Down to Earth

Erik Ohlsen has been working in permaculture and land restoration for 25 years. Founder and owner of Permaculture Artisans, he’s author of the new book, The Regenerative Landscaper: Design and Build Landscapes That Repair the Environment, which deeply explores the theory and hands-on practice of repairing damaged land and finding ecological balance––no matter how small or large the project. Integral to the process of restoration are not only soil, water, and plants, but also insects, wildlife, and above all people. Ohlsen reframes the role of human beings from a destructive force to a millennia-long partnership in the health and thriving of land all over the world. He also talks about the shifting aesthetic, from “neat and clean” to more wild and interconnected as we steer land toward a more natural state.
With 40 million acres of land in the US along covered by lawns––that use more pesticides and herbicides even than agriculture––Ohlsen shows a way toward ecological wholeness, in which people can cultivate good food, wildlife and pollinator habitat, healthy soil, water cycle restoration, and ecological connectivity. And in the process they can begin to restore own their mental and physical health and their connection to the earth itself.

2’10 Erik’s story
3’18 the problem of 40 million acres of lawns–more herbicides and pesticides used on lawns than in agriculture
5’02 the problem of how we do development that contributes to climate disruption
6’02 Sonoma County, California, is doing permaculture and food forests around public buildings like city halls and schools
6’21 Daily Acts organization
8’36 Cultural History Garden in Sebastopol
11’00 shifting the cultural aesthetic of the community from clean and tidy to more wild and polyculture
14’12 landscaping is a multi billion dollar industry–great opportunities for careers in regenerative landscaping

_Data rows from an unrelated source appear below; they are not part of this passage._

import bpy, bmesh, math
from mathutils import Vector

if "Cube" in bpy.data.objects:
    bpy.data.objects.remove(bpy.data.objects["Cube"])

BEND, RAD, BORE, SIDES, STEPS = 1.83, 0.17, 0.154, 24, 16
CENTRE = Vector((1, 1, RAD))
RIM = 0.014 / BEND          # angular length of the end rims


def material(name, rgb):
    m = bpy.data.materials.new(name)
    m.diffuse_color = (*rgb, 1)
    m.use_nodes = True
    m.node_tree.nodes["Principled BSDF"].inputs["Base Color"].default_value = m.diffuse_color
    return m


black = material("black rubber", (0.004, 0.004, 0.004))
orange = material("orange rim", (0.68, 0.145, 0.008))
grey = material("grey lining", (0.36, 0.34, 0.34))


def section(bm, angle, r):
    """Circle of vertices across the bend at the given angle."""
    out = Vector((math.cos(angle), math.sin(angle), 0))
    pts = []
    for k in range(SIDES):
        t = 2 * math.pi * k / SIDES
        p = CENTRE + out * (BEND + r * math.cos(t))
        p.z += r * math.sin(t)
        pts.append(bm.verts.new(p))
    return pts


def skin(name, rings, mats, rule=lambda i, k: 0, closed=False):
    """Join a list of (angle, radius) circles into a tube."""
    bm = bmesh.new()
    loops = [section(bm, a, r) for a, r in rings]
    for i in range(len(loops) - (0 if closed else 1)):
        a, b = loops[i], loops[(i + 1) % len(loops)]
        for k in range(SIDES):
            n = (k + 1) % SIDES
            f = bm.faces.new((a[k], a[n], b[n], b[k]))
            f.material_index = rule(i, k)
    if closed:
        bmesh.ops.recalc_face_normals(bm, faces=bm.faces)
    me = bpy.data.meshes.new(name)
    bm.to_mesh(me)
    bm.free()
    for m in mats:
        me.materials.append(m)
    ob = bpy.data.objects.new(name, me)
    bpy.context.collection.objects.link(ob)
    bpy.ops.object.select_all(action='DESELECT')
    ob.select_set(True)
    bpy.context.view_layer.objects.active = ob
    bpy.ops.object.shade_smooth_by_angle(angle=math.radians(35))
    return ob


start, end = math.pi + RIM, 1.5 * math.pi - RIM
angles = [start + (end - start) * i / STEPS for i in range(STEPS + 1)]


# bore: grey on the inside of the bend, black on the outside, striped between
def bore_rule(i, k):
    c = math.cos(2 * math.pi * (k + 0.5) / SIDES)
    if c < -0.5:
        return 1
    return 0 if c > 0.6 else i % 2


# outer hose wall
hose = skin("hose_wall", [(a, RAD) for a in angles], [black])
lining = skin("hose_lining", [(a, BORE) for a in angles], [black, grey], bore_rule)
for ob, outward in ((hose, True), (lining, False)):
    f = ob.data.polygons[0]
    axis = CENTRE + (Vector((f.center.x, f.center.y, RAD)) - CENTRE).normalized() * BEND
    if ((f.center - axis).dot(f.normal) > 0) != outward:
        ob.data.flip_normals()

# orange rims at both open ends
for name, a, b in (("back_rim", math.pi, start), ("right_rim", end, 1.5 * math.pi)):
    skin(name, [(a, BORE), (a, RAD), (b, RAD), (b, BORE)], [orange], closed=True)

15’04 Erik is working on regenerative agriculture designs as well as straight landscaping
16’50 even a small regenerative landscape is an ecosystem
17’22 using multiple varieties of each fruit for a succession of harvest times and resilience
18’57 mental health effects of working on the landscape
20’53 biodiversity at his home has increased vastly in the nine years since he’s lived there.
21’21 gophers kept in check by foxes, hawks, weasels, and owls; reframing pests as issues of imbalance
25’11 the importance of wildlife corridors
26’30 working on an “agro-hood”–a neighborhood built around a farm
28’16 “above ground well” = roof
30’45 going from concept to actually doing it
35’20 managing human energy as well as the landscape
37’41 reframing the role of people as positive
40’15 the approach of giving back more than we take from the land
43’28 so many people around the world are doing the right thing that eventually it can become dominant